- _Task requirements_:
Tell how many lines in the following entries include the word "faces", giving the figure alone.

Dataset entries:
--------------------

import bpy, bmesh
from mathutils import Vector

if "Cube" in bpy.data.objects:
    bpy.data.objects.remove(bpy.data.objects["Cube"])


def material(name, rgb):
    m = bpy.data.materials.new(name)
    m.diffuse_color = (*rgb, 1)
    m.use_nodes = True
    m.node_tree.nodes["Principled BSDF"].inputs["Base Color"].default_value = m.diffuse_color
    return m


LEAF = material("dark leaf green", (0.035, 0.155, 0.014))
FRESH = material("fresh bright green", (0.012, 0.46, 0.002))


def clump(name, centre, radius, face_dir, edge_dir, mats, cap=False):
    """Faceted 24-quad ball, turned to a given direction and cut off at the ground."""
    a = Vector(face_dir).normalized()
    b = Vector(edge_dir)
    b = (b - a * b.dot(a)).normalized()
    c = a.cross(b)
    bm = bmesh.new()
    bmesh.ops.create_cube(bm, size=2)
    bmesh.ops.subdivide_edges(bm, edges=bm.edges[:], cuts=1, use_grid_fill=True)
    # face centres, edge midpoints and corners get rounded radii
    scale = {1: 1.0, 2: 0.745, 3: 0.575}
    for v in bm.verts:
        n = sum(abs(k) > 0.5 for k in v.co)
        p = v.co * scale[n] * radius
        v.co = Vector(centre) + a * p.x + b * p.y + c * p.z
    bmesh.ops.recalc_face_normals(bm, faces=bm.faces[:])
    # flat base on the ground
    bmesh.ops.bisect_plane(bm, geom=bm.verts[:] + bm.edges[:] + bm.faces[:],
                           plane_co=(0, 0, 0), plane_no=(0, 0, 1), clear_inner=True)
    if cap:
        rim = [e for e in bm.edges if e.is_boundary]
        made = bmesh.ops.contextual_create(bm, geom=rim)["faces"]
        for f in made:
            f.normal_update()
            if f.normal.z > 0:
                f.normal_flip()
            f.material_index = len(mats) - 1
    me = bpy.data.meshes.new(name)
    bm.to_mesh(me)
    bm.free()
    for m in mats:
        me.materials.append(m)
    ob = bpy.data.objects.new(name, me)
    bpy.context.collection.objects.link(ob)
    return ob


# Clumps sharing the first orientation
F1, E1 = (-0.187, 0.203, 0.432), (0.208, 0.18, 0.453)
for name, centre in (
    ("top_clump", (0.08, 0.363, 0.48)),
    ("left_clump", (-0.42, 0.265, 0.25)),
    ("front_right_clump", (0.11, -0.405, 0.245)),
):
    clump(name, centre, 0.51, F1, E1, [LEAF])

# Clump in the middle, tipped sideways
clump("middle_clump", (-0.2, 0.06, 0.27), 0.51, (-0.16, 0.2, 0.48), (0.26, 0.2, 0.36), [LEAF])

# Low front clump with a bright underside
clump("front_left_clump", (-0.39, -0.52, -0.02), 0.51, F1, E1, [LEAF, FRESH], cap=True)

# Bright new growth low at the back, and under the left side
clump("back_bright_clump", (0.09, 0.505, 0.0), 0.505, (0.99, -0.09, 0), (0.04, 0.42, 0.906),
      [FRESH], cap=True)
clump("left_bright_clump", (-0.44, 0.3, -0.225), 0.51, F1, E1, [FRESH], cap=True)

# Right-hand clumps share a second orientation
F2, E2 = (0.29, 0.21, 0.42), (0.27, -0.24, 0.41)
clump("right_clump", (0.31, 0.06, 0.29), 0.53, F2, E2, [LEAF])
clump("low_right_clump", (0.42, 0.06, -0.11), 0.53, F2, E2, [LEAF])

--------------------

- _Written response_:
3